India's Reliance Jio Platforms to sell $1.2 billion stake to Mubadala

Manish Singh
Boxes of Reliance Jio, the mobile network of Reliance Industries Ltd., sit on display in Mumbai, India, on Monday, Feb. 3, 2020. Indian Prime Minister Narendra Modis government plans to allow foreign investors greater access to short-term and long-term government securities in a bid to tap money being poured into passive funds operated by firms such as BlackRock Inc. Photographer: Dhiraj Singh/Bloomberg via Getty Images

Abu Dhabi-based sovereign firm Mubadala has become the latest investor in Mukesh Ambani’s Reliance Jio Platforms, joining five American firms, including Facebook and Silver Lake, that have secured stakes in India’s biggest telecom operator at the height of a once-in-a-century global pandemic.

Mubadala said it had agreed to invest $1.2 billion in Reliance Jio Platforms for a 1.85% stake in the firm. The deal valued the Indian telecom operator, which launched in the second half of 2016, at $65 billion.

A subsidiary of Reliance Industries, the most valued firm in India whose core businesses are in oil refining and petrochemicals, Reliance Jio Platforms has raised $11.5 billion by selling a 19% stake in the last seven weeks.

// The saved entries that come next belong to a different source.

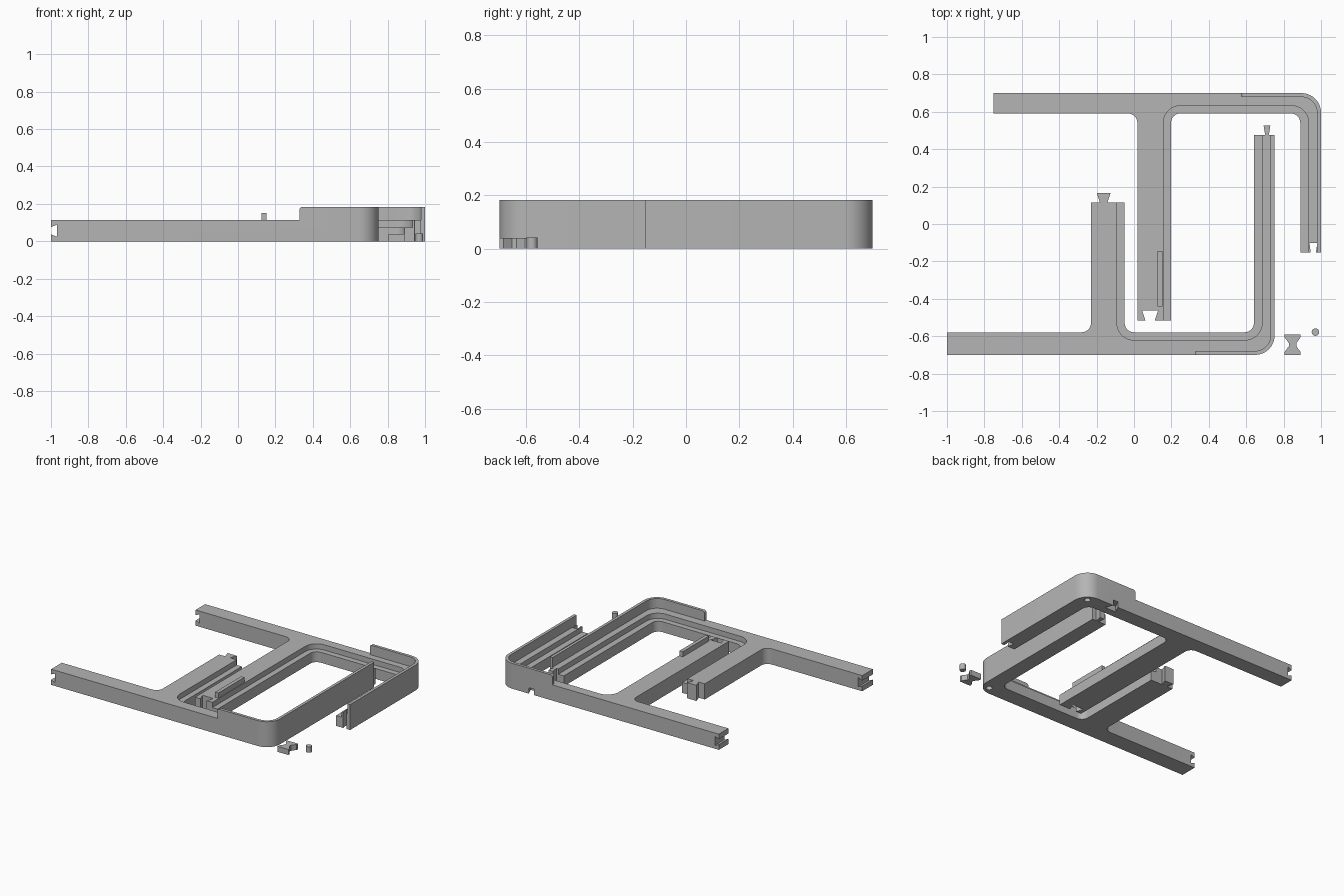
import bpy, bmesh, math
from mathutils import Vector

if "Cube" in bpy.data.objects:
    bpy.data.objects.remove(bpy.data.objects["Cube"], do_unlink=True)

grey = bpy.data.materials.new("plain grey")
grey.use_nodes = True
COLOUR = (0.46, 0.46, 0.46, 1)
grey.diffuse_color = COLOUR
grey.node_tree.nodes["Principled BSDF"].inputs["Base Color"].default_value = COLOUR

TOP, BODY, LEDGE = 0.183, 0.113, 0.075      # wall, frame and ledge heights
FAR = 3


def rounded(points, steps=10):
    """Replace each corner that has a radius by an arc."""
    out = []
    for i, p in enumerate(points):
        c = Vector(p[:2])
        if len(p) < 3:
            out.append(c)
            continue
        a = (Vector(points[i - 1][:2]) - c).normalized()
        b = (Vector(points[(i + 1) % len(points)][:2]) - c).normalized()
        centre = c + (a + b) * p[2]          # right-angled corners only
        for k in range(steps + 1):
            t = math.pi / 2 * k / steps
            out.append(centre - b * p[2] * math.cos(t) - a * p[2] * math.sin(t))
    return out


def prism(name, points, low, high, place):
    """Extrude a profile; place maps (u, v, depth) to a position."""
    bm = bmesh.new()
    loop = rounded(points)
    rings = [[bm.verts.new(place(p.x, p.y, d)) for p in loop] for d in (low, high)]
    for ring in rings:
        bm.faces.new(ring)
    for i in range(len(loop)):
        bm.faces.new((rings[0][i - 1], rings[0][i], rings[1][i], rings[1][i - 1]))
    bmesh.ops.recalc_face_normals(bm, faces=bm.faces)
    mesh = bpy.data.meshes.new(name)
    bm.to_mesh(mesh)
    bm.free()
    mesh.materials.append(grey)
    obj = bpy.data.objects.new(name, mesh)
    bpy.context.collection.objects.link(obj)
    return obj


def activate(obj):
    bpy.ops.object.select_all(action='DESELECT')
    obj.select_set(True)
    bpy.context.view_layer.objects.active = obj


def cut(obj, cutter):
    activate(obj)
    mod = obj.modifiers.new("cut", 'BOOLEAN')
    mod.operation, mod.solver, mod.object = 'DIFFERENCE', 'EXACT', cutter
    bpy.ops.object.modifier_apply(modifier=mod.name)
    bpy.data.objects.remove(cutter, do_unlink=True)


def smooth(obj):
    activate(obj)
    bpy.ops.object.shade_smooth_by_angle(angle=math.radians(30))


def circle(x, y, r, n=24):
    return [(x + r * math.cos(math.tau * k / n), y + r * math.sin(math.tau * k / n))
            for k in range(n)]


def joint(centre, end, neck, head, depth):
    """Dovetail tongue (depth > 0) or socket (depth < 0)."""
    return [(centre + neck, end), (centre + head, end + depth),
            (centre - head, end + depth), (centre - neck, end)]


def frame(name, shift, side, width, stem_end, leg_end, stem_joint, leg_joint, pocket):
    def flat(u, v, d):
        return (u + shift, side * (0.70 - v), d)

    def upright(u, v, d):
        return (u + shift, d, v)

    # plan of the arm, leg and stem
    outline = [(-1, 0), (0.752, 0, 0.105), (0.752, leg_end),
               *joint(0.711, leg_end, *leg_joint),
               (0.641, leg_end), (0.641, width, 0.05),
               (-0.05, width, 0.05), (-0.05, stem_end),
               *joint(-0.162, stem_end, *stem_joint),
               (-0.23, stem_end), (-0.23, width, 0.05), (-1, width)]
    body = prism(name, outline, 0, TOP, flat)

    # space inside the raised wall
    start = 0.328
    cut(body, prism("cutter", [(start - 0.1, 0.021), (0.731, 0.021, 0.084),
                               (0.731, FAR), (start - 0.1, FAR)], BODY, 1, flat))
    # low part of the arm, with a rounded wall end
    cut(body, prism("cutter", [(-FAR, BODY), (start, BODY), (start, TOP + 0.0001, 0.015),
                               (start + 0.1, TOP + 0.0001), (start + 0.1, 1), (-FAR, 1)],
                    -FAR, FAR, upright))
    # ledge around the opening
    step = width - 0.041
    cut(body, prism("cutter", [(-0.091, step, 0.09), (0.685, step, 0.09),
                               (0.685, FAR), (-0.091, FAR)], LEDGE, 1, flat))
    # dovetail slot across the arm end
    cut(body, prism("cutter", [(-1.01, 0.037), (-1, 0.037), (-0.968, 0.024),
                               (-0.968, 0.089), (-1, 0.076), (-1.01, 0.076)],
                    -FAR, FAR, upright))
    # pin hole under the corner
    cut(body, prism("cutter", circle(0.69, 0.055, 0.021), -0.1, 0.025, flat))
    # key pocket in the outer face
    if pocket:
        cut(body, prism("cutter", [(0.475, -0.01), (0.475, 0), (0.45, 0.055),
                                   (0.54, 0.055), (0.515, 0), (0.515, -0.01)],
                        -0.1, 0.042, flat))
    smooth(body)


frame("front_frame", 0, -1, 0.121, 0.815, 1.176,
      (0.02, 0.037, 0.05), (0.01, 0.018, 0.05), False)
frame("back_frame", 0.248, 1, 0.109, 1.216, 0.852,
      (0.025, 0.043, -0.053), (0.014, 0.021, -0.05), True)


def plain(x, y, z):
    return (x, y, z)


# raised strip on the back stem
prism("stem_strip", [(0.126, -0.441), (0.152, -0.441), (0.152, -0.144), (0.126, -0.144)],
      BODY - 0.005, 0.15, plain)

# loose butterfly key
half = [(0.043, -0.055), (0.043, -0.04), (0.02, -0.008), (0.02, 0.008),
        (0.043, 0.04), (0.043, 0.055)]
key = half + [(-x, y) for x, y in reversed(half)]
prism("butterfly_key", [(x + 0.848, y - 0.645) for x, y in key], 0, 0.04, plain)

# loose round pin
smooth(prism("round_pin", circle(0.97, -0.578, 0.02), 0, 0.042, plain))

"Through my longstanding ties with Abu Dhabi, I have personally seen the impact of Mubadala’s work in diversifying and globally connecting the UAE’s knowledge-based economy. We look forward to benefitting from Mubadala’s experience and insights from supporting growth journeys across the world," Mukesh Ambani, the chairman and managing director of Reliance Industries, said in a statement.

The announcement today further shows the appeal of Jio Platforms to foreign investors that are looking for a slice of the world’s second-largest internet market. Media reports have claimed in recent weeks that Amazon is considering buying stakes worth at least $2 billion in Bharti Airtel, India's third-largest telecom operator, while Google has held talks for a similar deal in Vodafone Idea, the second largest telecom operator.

India has emerged as one of the biggest global battlegrounds for Silicon Valley and Chinese firms that are looking to win the nation’s 1.3 billion people, most of whom remain without a smartphone and internet connection.

Khaldoon Al Mubarak, managing director and group chief executive of Mubadala Investment Company, said, "We have seen how Jio has already transformed communications and connectivity in India, and as an investor and partner, we are committed to supporting India's digital growth journey. With Jio’s network of investors and partners, we believe that the platform company will further the development of the digital economy."

Mubadala, which has more than $229 billion in assets, is also an investor in AMD and Alphabet's Waymo, and SoftBank.

The new capital should help Ambani, India’s richest man, further solidify his commitment to investors when he pledged to cut Reliance’s net debt of about $21 billion to zero by early 2021 — in part because of the investments it has made to build Jio Platforms, said Mahesh Uppal, director of Com First, a communications consultancy.

Its core business — oil refining and petrochemicals — has been hard hit by the coronavirus outbreak. Its net profit in the quarter that ended on March 31 fell by 37%.

India’s richest man built a telecom operator everyone wants a piece of